A spokeswoman for Northumbria Police said: “Our response to those who are identified as being at risk of radicalisation is to prevent them from being drawn into terrorism by working with our partners to ensure they are provided with guidance and support which is specifically tailored to their needs.
“The percentage of people who are prepared to support violent extremism in the United Kingdom is extremely small and is certainly not restricted to only our Muslim communities.
“Prevent is concerned with any ideology regardless of faith or political belief which sanctions the use of violence.”
IS claimed to have killed Mr Foley in retaliation for ongoing US air strikes against its forces.
However, Prime Minister David Cameron has moved quickly to dispel talk of British military involvement, insisting he would not be “putting boots on the ground” or “sending in the army”.
And Journal readers have backed the PM’s stance, with 64% saying they would oppose a decision to send British troops to the Middle East.
Only 21% of people said they would back British troops on the ground in Iraq, with the majority of those aged between 18-24.
Our poll also showed 15% of people were unsure about whether British involvement would help, or simply just add fuel to an already-raging fire.
Kim Sweeney, who lost her son Michael in conflict in Afghanistan, says British soldiers are “too precious to be put out to be shot at” and hopes Mr Cameron sticks by his word. Guardsman Sweeney, 19, from Blyth, died after an explosion in Iraq April 2010.

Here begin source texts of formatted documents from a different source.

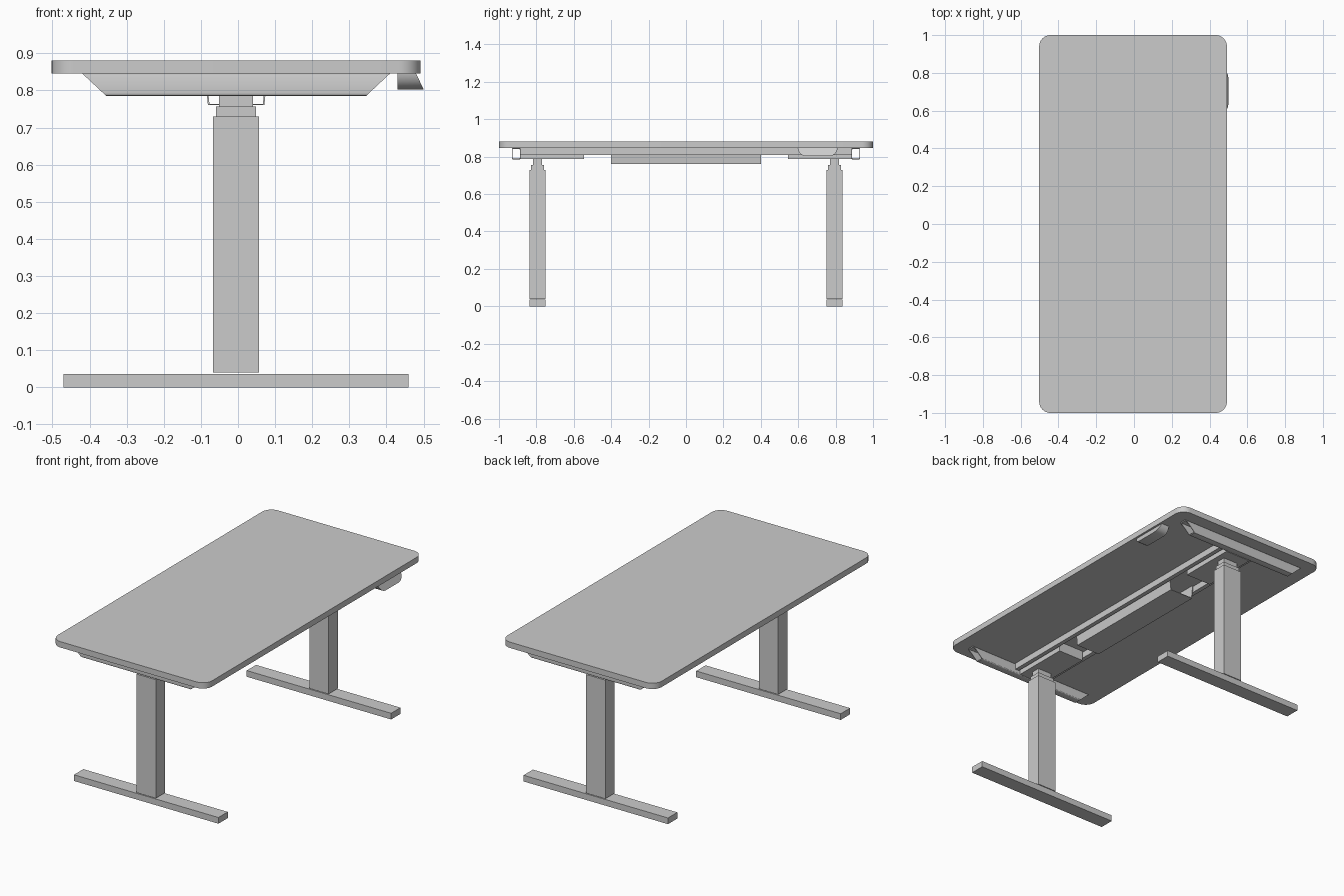
import bpy, bmesh, math
from mathutils import Vector

if "Cube" in bpy.data.objects:
    bpy.data.objects.remove(bpy.data.objects["Cube"])

CX = -0.005  # centre line of the desk; the controller sticks out on +x


def add(name, bm, smooth=False):
    bmesh.ops.recalc_face_normals(bm, faces=bm.faces)
    me = bpy.data.meshes.new(name)
    bm.to_mesh(me)
    bm.free()
    ob = bpy.data.objects.new(name, me)
    bpy.context.collection.objects.link(ob)
    if smooth:
        bpy.ops.object.select_all(action='DESELECT')
        ob.select_set(True)
        bpy.context.view_layer.objects.active = ob
        bpy.ops.object.shade_smooth_by_angle(angle=math.radians(30))
    return ob


def box(name, x0, x1, y0, y1, z0, z1):
    bm = bmesh.new()
    bmesh.ops.create_cube(bm, size=1)
    for v in bm.verts:
        v.co = Vector(((x0 + x1) / 2 + v.co.x * (x1 - x0),
                       (y0 + y1) / 2 + v.co.y * (y1 - y0),
                       (z0 + z1) / 2 + v.co.z * (z1 - z0)))
    return add(name, bm)


def prism(bm, ring_a, ring_b, caps=True):
    a = [bm.verts.new(p) for p in ring_a]
    b = [bm.verts.new(p) for p in ring_b]
    n = len(a)
    for i in range(n):
        bm.faces.new((a[i], a[(i + 1) % n], b[(i + 1) % n], b[i]))
    if caps:
        bm.faces.new(a)
        bm.faces.new(b)
    return a, b


def round_rect(cx, cy, hx, hy, r, seg):
    pts = []
    for k, (sx, sy) in enumerate(((1, 1), (-1, 1), (-1, -1), (1, -1))):
        for i in range(seg + 1):
            t = math.pi / 2 * (k + i / seg)
            pts.append((cx + sx * (hx - r) + r * math.cos(t),
                        cy + sy * (hy - r) + r * math.sin(t)))
    return pts


# Tabletop with rounded corners and softened rims
bm = bmesh.new()
outline = round_rect(CX, 0, 0.497, 1.0, 0.06, 10)
prism(bm, [(x, y, 0.846) for x, y in outline], [(x, y, 0.88) for x, y in outline])
rim = [e for e in bm.edges if abs(e.verts[0].co.z - e.verts[1].co.z) < 1e-5]
bmesh.ops.bevel(bm, geom=rim, offset=0.007, segments=3, profile=0.5, affect='EDGES')
add("tabletop", bm, True)

for s, side in ((-1, "front"), (1, "back")):
    y = s * 0.794
    # T-shaped leg: foot, column and two telescoping stages
    box(side + "_foot", CX - 0.465, CX + 0.465, y - 0.043, y + 0.043, 0, 0.036)
    box(side + "_leg_column", CX - 0.062, CX + 0.062, y - 0.043, y + 0.043, 0.04, 0.73)
    box(side + "_leg_stage_middle", CX - 0.054, CX + 0.054, y - 0.034, y + 0.034, 0.70, 0.756)
    box(side + "_leg_stage_top", CX - 0.046, CX + 0.046, y - 0.025, y + 0.025, 0.74, 0.79)

    # Motor housing that joins leg and frame rails
    ya, yb = sorted((s * 0.545, s * 0.884))
    box(side + "_leg_housing", CX - 0.082, CX + 0.082, ya, yb, 0.787, 0.845)

    # Side support: hollow tube with slanted open ends
    bm = bmesh.new()
    loops = []
    for inset in (0, 0.004):
        prof = round_rect(s * 0.908, 0.8155, 0.0235 - inset, 0.0305 - inset, 0.008 - inset, 3)
        rings = []
        for d in (-1, 1):
            rings.append([(CX + d * (0.35 + (z - 0.785) * 1.07), py, z) for py, z in prof])
        loops.append(prism(bm, *rings, caps=False))
    for e in (0, 1):
        o, i = loops[0][e], loops[1][e]
        n = len(o)
        for k in range(n):
            bm.faces.new((o[k], o[(k + 1) % n], i[(k + 1) % n], i[k]))
    add(side + "_side_support", bm, True)

# Long frame rails
for s, side in ((-1, "left"), (1, "right")):
    xa, xb = sorted((CX + s * 0.09, CX + s * 0.115))
    box(side + "_frame_rail", xa, xb, -0.884, 0.884, 0.808, 0.845)

# Thin cable tray, open at both ends
path = [(-0.085, 0.845), (-0.076, 0.76), (0.076, 0.76), (0.085, 0.845),
        (0.081, 0.845), (0.072, 0.764), (-0.072, 0.764), (-0.081, 0.845)]
bm = bmesh.new()
prism(bm, [(CX + x, -0.4, z) for x, z in path], [(CX + x, 0.4, z) for x, z in path])
add("cable_tray", bm)

# Height controller: rounded underside, slanted face
half = [(0.107, 0.846), (0.105, 0.836), (0.099, 0.824), (0.09, 0.813), (0.078, 0.806), (0.064, 0.803)]
prof = half + [(-y, z) for y, z in reversed(half)]
bm = bmesh.new()
prism(bm, [(0.43, 0.704 + y, z) for y, z in prof],
      [(0.5 - (z - 0.803) * 0.47, 0.704 + y, z) for y, z in prof])
add("height_controller", bm, True)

Tony Blair’s Labour Government was slammed for engaging in a war that ‘should never have been’ and Mrs Sweeney doesn’t want to see that again.
She said: “Far too much blood has already been lost trying to sort out other people’s problems. We are in a crisis of our own, not the same type of crisis, but we have a lot of our own problems.
“We should definitely not be sending troops out there.”